The Canadian-born Edugyan’s unrelenting debut finds life—first and second—somber and bleak.
Samuel Tyne is an émigré from Ghana (he prefers the old name, Gold Coast) whose midlife crisis is aggravated by a stifling civil service job in Calgary, under the thumb of two bureaucrats he aptly nicknames Dombey and Son. At home, the atmosphere is even more fraught. Samuel and his wife Maud display less mutual tolerance than their warring ancestral tribes. Their twin 12-year-old daughters, Yvette and Chloe (indistinguishable even to their parents), are bad-seed prodigies. A surprise inheritance from Samuel’s estranged uncle Jacob—a dilapidated farmhouse in the small Alberta town of Aster, once settled by African-Americans from Oklahoma—offers respite, but not for long. No sooner does Samuel reinvent himself as an electronics repair-shop owner and early computer hardware developer (it’s 1968) than the twins rev up the RPMs on their continuous destructive loop. The duo defies all civilizing influences, even the friendship of schoolmate Ama, whom their parents have brought to Aster for the summer. On the social front, neighbor Saul Porter, the last Oklahoman settler and a reputed warlock, is pushing Samuel’s boundaries in more than the real estate sense. Ray and Eudora Frank, the Tynes’ first allies in Aster, have divided loyalties and ulterior motives. Although Edugyan’s spare prose, visceral images, and unfussy dialogue create a suitably ominous atmosphere, the plot advances haltingly and predictably. The family turmoil at the core of the story is more often summarized than shown, and the twins’ berserk behavior is too robotic to impart true horror to their intended role as engineers of the fall of the house of Tyne. Ama takes on an importance unjustified by her wan presence because the novel needs an Ishmael, and she’s it. The close, however, stark in its avoidance of redemptive bromides, is astonishingly moving.
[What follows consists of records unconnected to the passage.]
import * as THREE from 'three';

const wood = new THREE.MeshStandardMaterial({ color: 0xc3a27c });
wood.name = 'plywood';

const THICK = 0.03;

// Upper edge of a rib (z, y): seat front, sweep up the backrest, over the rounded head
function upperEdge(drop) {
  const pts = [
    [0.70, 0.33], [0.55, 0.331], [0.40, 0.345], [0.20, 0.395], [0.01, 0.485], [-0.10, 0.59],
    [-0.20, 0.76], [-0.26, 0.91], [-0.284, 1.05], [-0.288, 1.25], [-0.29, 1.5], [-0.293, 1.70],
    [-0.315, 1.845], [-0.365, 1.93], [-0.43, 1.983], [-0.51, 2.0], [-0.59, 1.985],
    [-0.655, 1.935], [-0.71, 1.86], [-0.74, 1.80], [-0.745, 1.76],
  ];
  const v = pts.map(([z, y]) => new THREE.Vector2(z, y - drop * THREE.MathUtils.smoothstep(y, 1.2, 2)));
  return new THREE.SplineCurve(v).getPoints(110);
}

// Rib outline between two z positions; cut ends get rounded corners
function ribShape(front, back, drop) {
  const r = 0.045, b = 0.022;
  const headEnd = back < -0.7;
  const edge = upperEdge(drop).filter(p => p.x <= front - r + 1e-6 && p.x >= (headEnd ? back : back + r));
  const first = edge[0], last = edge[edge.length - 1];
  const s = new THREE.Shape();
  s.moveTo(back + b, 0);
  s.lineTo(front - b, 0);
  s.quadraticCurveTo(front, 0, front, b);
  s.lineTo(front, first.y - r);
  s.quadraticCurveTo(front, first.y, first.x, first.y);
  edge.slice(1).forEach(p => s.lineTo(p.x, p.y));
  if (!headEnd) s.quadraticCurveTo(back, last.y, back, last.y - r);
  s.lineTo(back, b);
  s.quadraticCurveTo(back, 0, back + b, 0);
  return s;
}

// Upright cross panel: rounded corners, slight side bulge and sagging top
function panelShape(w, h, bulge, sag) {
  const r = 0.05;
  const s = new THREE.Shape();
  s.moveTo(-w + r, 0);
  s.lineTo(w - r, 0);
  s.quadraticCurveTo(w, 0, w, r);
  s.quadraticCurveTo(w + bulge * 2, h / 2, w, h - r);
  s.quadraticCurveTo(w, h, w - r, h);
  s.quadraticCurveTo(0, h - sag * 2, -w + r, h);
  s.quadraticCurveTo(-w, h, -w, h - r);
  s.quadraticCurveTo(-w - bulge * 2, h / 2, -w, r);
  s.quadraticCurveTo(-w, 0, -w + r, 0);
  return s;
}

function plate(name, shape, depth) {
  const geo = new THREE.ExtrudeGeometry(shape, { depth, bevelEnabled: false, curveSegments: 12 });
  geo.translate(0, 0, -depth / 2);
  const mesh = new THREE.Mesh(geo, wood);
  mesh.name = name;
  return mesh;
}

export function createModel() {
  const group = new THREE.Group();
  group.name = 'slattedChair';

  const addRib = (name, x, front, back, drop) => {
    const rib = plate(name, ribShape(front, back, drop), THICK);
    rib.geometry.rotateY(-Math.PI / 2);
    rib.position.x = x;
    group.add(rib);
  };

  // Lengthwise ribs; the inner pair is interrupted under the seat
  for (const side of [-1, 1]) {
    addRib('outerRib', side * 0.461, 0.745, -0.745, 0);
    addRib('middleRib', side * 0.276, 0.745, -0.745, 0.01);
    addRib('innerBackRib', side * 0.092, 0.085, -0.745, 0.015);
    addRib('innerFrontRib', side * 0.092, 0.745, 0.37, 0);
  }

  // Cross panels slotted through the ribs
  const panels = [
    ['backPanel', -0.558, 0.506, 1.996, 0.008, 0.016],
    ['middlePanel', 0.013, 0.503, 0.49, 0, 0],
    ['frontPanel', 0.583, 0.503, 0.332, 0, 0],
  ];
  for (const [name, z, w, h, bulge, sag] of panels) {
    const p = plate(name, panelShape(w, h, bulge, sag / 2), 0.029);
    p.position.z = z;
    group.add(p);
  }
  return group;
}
A talented author to watch as her narrative technique matures.